> [Records supplied]:
============
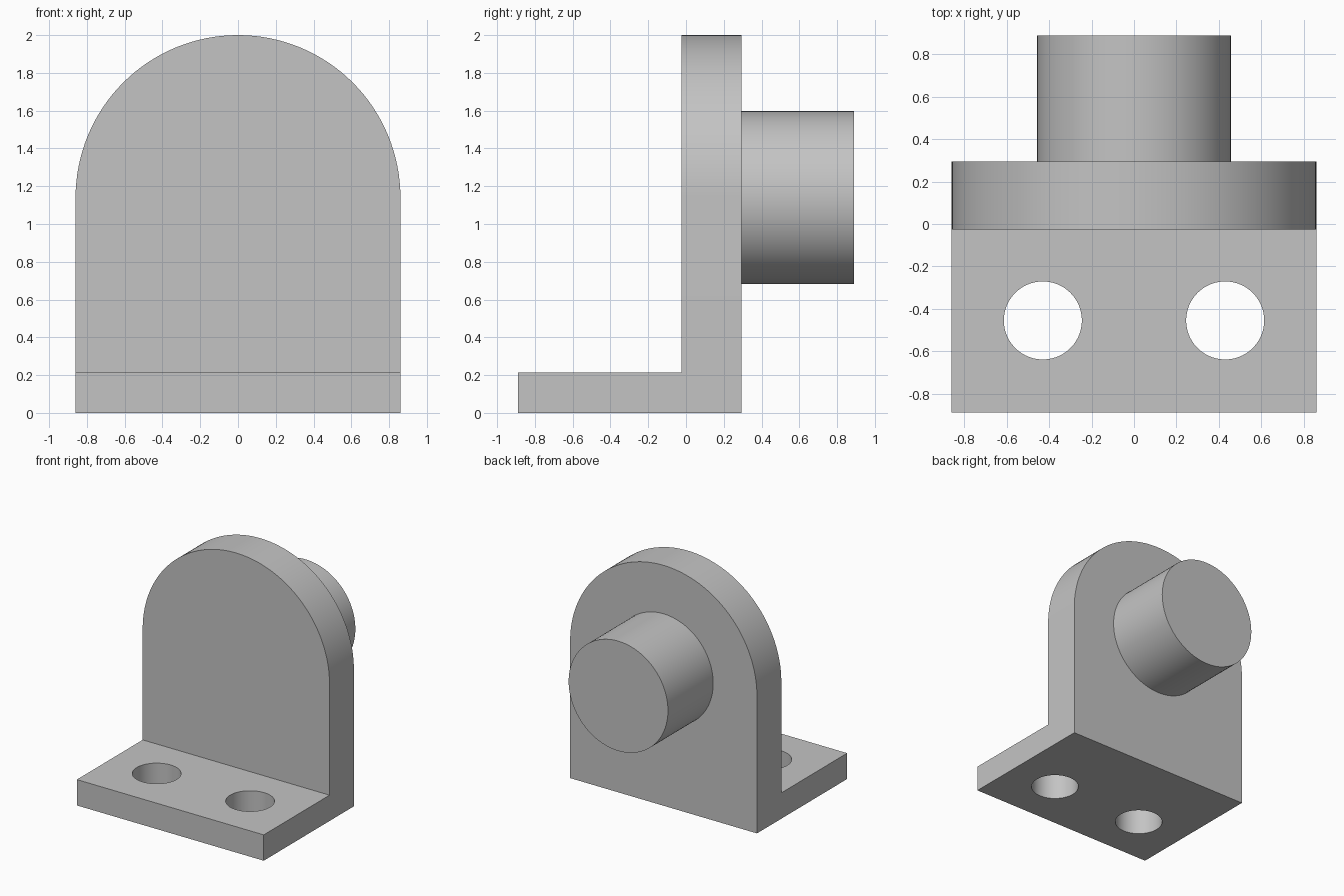
import bpy
import bmesh
from math import cos, sin, pi, radians
from mathutils import Vector

cube = bpy.data.objects.get("Cube")
if cube:
    bpy.data.objects.remove(cube, do_unlink=True)

# Main dimensions
HALF_WIDTH = 0.86
FRONT, BACK = -0.89, 0.89
PLATE_FRONT, PLATE_BACK = -0.025, 0.295
BASE_HEIGHT = 0.215
AXIS_Z = 2 - HALF_WIDTH
BOSS_RADIUS = 0.457
HOLE_RADIUS, HOLE_X, HOLE_Y = 0.184, 0.43, -0.455

# Single grey finish
grey = bpy.data.materials.new("grey_metal")
grey.use_nodes = True
colour = (0.55, 0.55, 0.55, 1)
grey.diffuse_color = colour
grey.node_tree.nodes["Principled BSDF"].inputs["Base Color"].default_value = colour


def arc(cx, cy, radius, start, end, steps):
    """Points along an arc, both ends included."""
    angles = [start + (end - start) * i / steps for i in range(steps + 1)]
    return [(cx + radius * cos(a), cy + radius * sin(a)) for a in angles]


def circle(cx, cy, radius):
    return arc(cx, cy, radius, 0, 2 * pi, 96)[:-1]


def prism(name, outline, axis, start, end):
    """Extrude a closed outline along y (outline in xz) or z (outline in xy)."""
    def place(a, b):
        return Vector((a, start, b)) if axis == "y" else Vector((a, b, start))
    bm = bmesh.new()
    face = bm.faces.new([bm.verts.new(place(a, b)) for a, b in outline])
    push = bmesh.ops.extrude_face_region(bm, geom=[face], use_keep_orig=True)
    moved = [v for v in push["geom"] if isinstance(v, bmesh.types.BMVert)]
    step = Vector((0, end - start, 0)) if axis == "y" else Vector((0, 0, end - start))
    bmesh.ops.translate(bm, verts=moved, vec=step)
    bmesh.ops.recalc_face_normals(bm, faces=bm.faces[:])
    mesh = bpy.data.meshes.new(name)
    bm.to_mesh(mesh)
    bm.free()
    mesh.materials.append(grey)
    obj = bpy.data.objects.new(name, mesh)
    bpy.context.collection.objects.link(obj)
    return obj


def activate(obj):
    bpy.ops.object.select_all(action="DESELECT")
    obj.select_set(True)
    bpy.context.view_layer.objects.active = obj


# Upright plate with a full round top
plate_outline = [(-HALF_WIDTH, 0), (HALF_WIDTH, 0)]
plate_outline += arc(0, AXIS_Z, HALF_WIDTH, 0, pi, 64)
plate = prism("upright_plate", plate_outline, "y", PLATE_FRONT, PLATE_BACK)

# Round boss, concentric with the rounded top
boss = prism("round_boss", circle(0, AXIS_Z, BOSS_RADIUS), "y", PLATE_BACK, BACK)

# Base foot
foot_outline = [(-HALF_WIDTH, FRONT), (HALF_WIDTH, FRONT),
                (HALF_WIDTH, PLATE_FRONT), (-HALF_WIDTH, PLATE_FRONT)]
foot = prism("base_foot", foot_outline, "z", 0, BASE_HEIGHT)

# Two bolt holes through the foot
for side in (-1, 1):
    cutter = prism("hole_cutter", circle(side * HOLE_X, HOLE_Y, HOLE_RADIUS),
                   "z", -0.1, BASE_HEIGHT + 0.1)
    cutter.hide_render = True
    activate(foot)
    cut = foot.modifiers.new("bolt_hole", "BOOLEAN")
    cut.operation = "DIFFERENCE"
    cut.solver = "EXACT"
    cut.object = cutter
    bpy.ops.object.modifier_apply(modifier=cut.name)
    bpy.data.objects.remove(cutter, do_unlink=True)

# Smooth the round walls, keep the rims sharp
for part in (plate, boss, foot):
    activate(part)
    bpy.ops.object.shade_smooth_by_angle(angle=radians(30))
============
> [Activity]:
Some lines contain the word "data". Pull each one out of the listing.

> [Solution to this exercise]:
cube = bpy.data.objects.get("Cube")
    bpy.data.objects.remove(cube, do_unlink=True)
grey = bpy.data.materials.new("grey_metal")
    mesh = bpy.data.meshes.new(name)
    obj = bpy.data.objects.new(name, mesh)
    bpy.data.objects.remove(cutter, do_unlink=True)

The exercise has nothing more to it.